by B.B. Pelletier

Part 1

My first look at the BAM B26 was back on September 18. At that time,.
00 I was surprised by the rifle’s quality and seeming accuracy potential, though it didn’t live up to that potential in the first test. The trigger was working poorly and I wanted a chance to look the rifle over before testing it again, because I felt it harbored more than it showed the first time out.

Into the trigger – NOT!
You will recall that the B26 is BAM’s second attempt at copying the Beeman R9 (or HW 95). It has a lot going for it, but the trigger on the rifle I am testing is single-stage and lets off with varying force. Because this is a copy of a Weihrauch rifle, I was hoping that I would find an exact copy of a Rekord trigger when I popped the action out of the stock. Alas, that was not to be. Weihrauch and Beeman owners can rest easy; their Rekord trigger has not been knocked off. What we have instead is a Bizarro Rekord – if you understand the Superman reference. For those who don’t…this trigger is an imperfect copy.

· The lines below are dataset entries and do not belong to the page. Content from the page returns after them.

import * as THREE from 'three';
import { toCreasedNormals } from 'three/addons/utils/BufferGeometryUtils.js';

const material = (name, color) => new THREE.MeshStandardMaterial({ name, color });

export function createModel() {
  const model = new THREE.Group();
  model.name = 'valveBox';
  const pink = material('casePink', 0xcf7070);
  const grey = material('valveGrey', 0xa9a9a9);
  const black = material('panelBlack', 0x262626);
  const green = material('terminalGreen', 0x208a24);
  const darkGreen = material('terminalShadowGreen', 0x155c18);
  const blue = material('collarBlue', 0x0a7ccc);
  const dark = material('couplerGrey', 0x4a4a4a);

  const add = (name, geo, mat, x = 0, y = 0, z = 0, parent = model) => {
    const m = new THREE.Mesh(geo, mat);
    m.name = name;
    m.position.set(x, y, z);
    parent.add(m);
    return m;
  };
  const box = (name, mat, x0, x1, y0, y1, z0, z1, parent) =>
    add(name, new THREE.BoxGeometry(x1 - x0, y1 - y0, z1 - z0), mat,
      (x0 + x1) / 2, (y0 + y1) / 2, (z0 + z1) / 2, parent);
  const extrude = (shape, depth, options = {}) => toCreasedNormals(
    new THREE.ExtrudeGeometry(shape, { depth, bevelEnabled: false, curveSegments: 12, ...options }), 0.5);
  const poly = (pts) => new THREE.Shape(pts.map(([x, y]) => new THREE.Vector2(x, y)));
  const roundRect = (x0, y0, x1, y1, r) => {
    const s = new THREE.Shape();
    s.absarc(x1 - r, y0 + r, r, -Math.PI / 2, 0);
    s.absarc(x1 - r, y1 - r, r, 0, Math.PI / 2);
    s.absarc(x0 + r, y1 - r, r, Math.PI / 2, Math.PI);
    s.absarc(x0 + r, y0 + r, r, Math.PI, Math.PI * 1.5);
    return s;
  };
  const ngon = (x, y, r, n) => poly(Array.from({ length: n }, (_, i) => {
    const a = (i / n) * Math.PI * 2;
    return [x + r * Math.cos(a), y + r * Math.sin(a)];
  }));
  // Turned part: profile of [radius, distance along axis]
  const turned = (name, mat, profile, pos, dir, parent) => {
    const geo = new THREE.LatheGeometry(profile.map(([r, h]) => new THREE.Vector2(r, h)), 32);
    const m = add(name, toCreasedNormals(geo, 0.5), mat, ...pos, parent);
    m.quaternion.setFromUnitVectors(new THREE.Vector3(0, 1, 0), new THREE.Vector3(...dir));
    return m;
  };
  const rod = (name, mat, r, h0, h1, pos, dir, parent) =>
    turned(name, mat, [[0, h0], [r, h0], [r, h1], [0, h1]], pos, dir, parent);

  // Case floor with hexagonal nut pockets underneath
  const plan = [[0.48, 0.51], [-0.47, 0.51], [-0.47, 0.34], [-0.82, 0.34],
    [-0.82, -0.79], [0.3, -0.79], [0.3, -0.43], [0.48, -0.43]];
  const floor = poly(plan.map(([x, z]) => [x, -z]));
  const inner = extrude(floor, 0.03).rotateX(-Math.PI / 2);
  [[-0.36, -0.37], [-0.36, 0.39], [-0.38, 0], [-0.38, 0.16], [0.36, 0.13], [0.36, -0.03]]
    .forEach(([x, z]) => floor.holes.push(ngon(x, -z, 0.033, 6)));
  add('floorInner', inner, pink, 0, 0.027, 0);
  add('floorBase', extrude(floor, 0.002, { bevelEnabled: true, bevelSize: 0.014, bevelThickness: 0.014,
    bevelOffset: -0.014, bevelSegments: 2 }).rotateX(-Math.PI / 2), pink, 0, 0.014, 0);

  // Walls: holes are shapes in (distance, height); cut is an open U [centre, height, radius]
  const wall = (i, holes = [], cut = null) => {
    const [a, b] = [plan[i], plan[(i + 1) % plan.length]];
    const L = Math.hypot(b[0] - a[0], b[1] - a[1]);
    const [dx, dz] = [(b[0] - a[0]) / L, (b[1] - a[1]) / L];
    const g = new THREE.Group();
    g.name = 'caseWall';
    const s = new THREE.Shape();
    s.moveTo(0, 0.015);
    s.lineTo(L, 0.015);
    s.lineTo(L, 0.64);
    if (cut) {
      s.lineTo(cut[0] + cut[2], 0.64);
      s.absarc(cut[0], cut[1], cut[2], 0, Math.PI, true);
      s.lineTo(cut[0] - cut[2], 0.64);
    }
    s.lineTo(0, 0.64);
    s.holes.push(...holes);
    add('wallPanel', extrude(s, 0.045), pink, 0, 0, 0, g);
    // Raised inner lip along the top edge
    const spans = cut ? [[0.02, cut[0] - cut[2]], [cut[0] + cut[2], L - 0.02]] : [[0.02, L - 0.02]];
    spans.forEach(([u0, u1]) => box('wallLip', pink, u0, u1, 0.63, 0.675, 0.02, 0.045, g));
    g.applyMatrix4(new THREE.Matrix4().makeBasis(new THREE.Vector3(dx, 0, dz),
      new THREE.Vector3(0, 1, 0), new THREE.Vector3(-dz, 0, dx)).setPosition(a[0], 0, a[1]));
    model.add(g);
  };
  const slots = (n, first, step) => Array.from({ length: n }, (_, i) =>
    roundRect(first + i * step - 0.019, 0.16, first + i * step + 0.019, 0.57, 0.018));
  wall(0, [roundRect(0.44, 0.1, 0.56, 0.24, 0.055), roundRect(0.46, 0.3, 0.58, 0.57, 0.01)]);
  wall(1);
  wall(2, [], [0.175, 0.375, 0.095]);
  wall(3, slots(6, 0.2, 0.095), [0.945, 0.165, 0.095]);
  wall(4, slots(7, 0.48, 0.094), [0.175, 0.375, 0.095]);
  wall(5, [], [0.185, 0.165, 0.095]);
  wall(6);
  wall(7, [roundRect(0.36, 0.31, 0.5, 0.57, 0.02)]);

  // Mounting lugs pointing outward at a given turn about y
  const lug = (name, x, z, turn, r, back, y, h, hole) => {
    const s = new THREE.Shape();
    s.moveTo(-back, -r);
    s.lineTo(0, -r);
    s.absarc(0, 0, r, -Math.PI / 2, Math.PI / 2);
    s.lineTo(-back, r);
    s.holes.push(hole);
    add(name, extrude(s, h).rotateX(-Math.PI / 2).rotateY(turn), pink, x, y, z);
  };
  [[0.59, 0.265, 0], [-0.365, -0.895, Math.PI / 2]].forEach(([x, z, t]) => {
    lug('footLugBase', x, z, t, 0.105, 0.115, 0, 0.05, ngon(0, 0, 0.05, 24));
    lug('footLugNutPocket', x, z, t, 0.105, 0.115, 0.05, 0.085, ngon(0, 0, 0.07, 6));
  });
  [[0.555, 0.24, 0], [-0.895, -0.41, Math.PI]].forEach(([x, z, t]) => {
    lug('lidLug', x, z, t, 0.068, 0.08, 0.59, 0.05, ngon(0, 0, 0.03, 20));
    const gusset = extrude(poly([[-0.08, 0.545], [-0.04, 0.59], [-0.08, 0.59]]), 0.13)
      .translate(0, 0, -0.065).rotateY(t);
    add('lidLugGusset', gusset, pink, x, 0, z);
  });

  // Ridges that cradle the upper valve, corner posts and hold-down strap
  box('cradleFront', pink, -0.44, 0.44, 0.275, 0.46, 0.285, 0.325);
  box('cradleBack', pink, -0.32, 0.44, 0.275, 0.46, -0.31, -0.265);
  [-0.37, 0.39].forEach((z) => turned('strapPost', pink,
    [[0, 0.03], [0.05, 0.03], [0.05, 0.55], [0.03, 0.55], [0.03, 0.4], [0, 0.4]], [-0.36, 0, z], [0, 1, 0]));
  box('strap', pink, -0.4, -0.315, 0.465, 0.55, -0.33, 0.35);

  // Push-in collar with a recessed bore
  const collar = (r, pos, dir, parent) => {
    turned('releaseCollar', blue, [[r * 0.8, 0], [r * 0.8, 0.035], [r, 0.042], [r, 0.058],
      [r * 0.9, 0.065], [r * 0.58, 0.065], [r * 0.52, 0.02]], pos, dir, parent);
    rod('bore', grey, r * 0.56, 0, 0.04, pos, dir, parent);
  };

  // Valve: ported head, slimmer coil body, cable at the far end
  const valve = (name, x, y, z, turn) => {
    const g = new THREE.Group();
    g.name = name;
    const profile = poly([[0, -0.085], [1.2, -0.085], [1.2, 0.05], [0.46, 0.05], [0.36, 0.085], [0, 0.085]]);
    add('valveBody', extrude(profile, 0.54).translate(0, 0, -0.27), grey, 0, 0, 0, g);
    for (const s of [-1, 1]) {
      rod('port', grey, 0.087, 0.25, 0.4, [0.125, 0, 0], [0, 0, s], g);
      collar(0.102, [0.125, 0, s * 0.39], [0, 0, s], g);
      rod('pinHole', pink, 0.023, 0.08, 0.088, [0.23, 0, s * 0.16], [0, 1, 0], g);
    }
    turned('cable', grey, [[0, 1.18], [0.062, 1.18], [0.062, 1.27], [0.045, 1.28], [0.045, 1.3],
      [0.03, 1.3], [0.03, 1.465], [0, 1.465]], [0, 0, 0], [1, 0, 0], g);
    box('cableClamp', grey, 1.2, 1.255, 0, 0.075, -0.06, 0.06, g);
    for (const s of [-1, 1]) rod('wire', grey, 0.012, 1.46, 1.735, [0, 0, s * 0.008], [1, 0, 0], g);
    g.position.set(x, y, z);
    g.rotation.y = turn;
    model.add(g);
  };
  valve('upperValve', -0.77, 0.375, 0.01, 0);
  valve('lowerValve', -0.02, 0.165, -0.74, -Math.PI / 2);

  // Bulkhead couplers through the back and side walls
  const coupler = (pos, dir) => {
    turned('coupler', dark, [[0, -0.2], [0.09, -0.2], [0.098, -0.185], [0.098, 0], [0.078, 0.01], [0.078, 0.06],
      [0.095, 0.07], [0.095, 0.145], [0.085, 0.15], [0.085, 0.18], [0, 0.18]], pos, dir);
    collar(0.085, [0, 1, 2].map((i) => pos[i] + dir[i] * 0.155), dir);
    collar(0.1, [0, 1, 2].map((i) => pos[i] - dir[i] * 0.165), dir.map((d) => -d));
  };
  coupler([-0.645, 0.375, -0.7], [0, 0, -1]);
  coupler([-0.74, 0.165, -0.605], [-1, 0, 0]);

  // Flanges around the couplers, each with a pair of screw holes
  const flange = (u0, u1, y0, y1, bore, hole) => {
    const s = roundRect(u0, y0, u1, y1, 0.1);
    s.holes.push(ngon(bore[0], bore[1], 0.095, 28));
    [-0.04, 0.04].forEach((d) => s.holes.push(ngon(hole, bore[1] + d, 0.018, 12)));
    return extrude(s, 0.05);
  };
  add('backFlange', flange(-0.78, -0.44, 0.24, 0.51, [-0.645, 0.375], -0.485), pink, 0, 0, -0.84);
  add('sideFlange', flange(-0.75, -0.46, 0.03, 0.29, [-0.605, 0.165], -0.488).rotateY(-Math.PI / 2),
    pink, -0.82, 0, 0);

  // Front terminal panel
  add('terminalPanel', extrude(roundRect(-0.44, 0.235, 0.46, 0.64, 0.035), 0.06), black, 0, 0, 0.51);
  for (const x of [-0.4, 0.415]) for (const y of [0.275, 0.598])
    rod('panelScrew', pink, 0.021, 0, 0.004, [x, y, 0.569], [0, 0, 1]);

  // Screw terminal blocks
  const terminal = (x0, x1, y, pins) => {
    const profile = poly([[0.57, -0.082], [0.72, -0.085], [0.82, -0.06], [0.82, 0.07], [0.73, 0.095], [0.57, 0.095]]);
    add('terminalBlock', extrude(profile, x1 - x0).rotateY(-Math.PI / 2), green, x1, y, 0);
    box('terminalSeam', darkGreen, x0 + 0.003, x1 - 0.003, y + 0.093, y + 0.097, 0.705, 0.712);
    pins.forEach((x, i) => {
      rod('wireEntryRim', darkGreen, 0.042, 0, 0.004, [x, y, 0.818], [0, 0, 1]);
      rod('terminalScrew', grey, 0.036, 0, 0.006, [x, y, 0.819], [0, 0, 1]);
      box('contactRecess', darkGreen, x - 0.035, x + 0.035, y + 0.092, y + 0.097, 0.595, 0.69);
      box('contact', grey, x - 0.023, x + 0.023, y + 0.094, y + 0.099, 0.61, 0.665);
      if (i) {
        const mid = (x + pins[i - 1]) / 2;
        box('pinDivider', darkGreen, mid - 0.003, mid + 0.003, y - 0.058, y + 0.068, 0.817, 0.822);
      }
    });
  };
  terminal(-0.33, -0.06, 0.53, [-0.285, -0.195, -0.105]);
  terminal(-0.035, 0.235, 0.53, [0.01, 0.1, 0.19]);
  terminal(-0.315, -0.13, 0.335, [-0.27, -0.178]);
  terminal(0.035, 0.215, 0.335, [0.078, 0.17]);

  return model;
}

What it lacks is the Rekord’s sophisticated sear adjustment. Instead, a much cruder adjustment mechanism takes its place. So, I didn’t go to the effort of removing the trigger, but I did do something else that worked quite nicely. By tightening the trigger adjustment screw, I increased the pull to about 2 lbs. I now have a light, single-stage trigger – sort of the redneck approach to a Rekord. But, hey, it works!

Tightened all the screws
When I removed the action from the stock, I noticed that all the stock screws were loose…except for one. That never helps accuracy. When the rifle went back together, I made sure all screws were tightened the same.

Do as I say…
Two recent projects have renewed my interest in spring guns. The first was the long series on tuning a spring gun, where I was forced to come face-to-face with the internals of a springer once again. That awoke many old memories that are again fresh in my mind. The second big influence was the posting about Making a new spring gun ready to shoot. All those hard “rules” I dictated to you were things that I sometimes skipped. So, the loose screws on the B26 reminded me to do the other right things to give this rifle a fighting chance.

One very big thing I did was clean the barrel with J-B Non-Embedding Bore Cleaning Compound. You might think that the bore would still be clean after just a hundred pellets have been shot through it, but that wasn’t the case. Though it did clean up much faster than a brand new barrel, this bore was in need of some serious cleaning. After that it was on to the range – again!

Three pellets for best accuracy
The B26 is a .22 caliber, so I selected JSB Exact Jumbos (15.8 grains), Logun Penetrators (20.5 grains) and Crosman Premiers (14.3 grains). I could just as easily have included Beeman Kodiaks, but I felt the Loguns deserved a chance at bat.

Leapers tactical scope
You may remember that I used the Leapers 3-12x44mm SWAT Mini tactical scope with side parallax adjustment. The 30mm tube allows a lot of light to pass through, making this scope one of the brightest in my inventory. The reticle is thicker than I like for target shooting at long range; since I was shooting at only 25 yards, it didn’t make much difference.

Wow! That’s the best way to describe how this gun shoots. Of course, it is a breakbarrel and a copy of the Beeman R9 at that, so it takes buckets of technique to shoot well. But, when you do – wow! JSBs were good, as usual, with a 0.387″ group being the best at 25 yards. The WORST group of JSBs was 0.581″. The Loguns were also good, with a 0.381″ group, but it looked larger than that, so I didn’t shoot a second one. They are definitely a pellet to try. Crosman Premiers would not group at all in this rifle, which is strange, but it happens.

This was the smallest group made by JSB pellets. It looked like the smallest group of all, but Logun Penetrators squeaked past it.

This group of Logun Penetrators looks larger than the JSBs, but it measures slightly smaller. At 0.381″ it was the best group of the day.

This is my last look at this B26, though I do have one with a thumbhole stock that I’ll also test. Based on what I saw with this one, the B26 is a pretty nice air rifle. It’s available in .22, something that’s getting rare these days!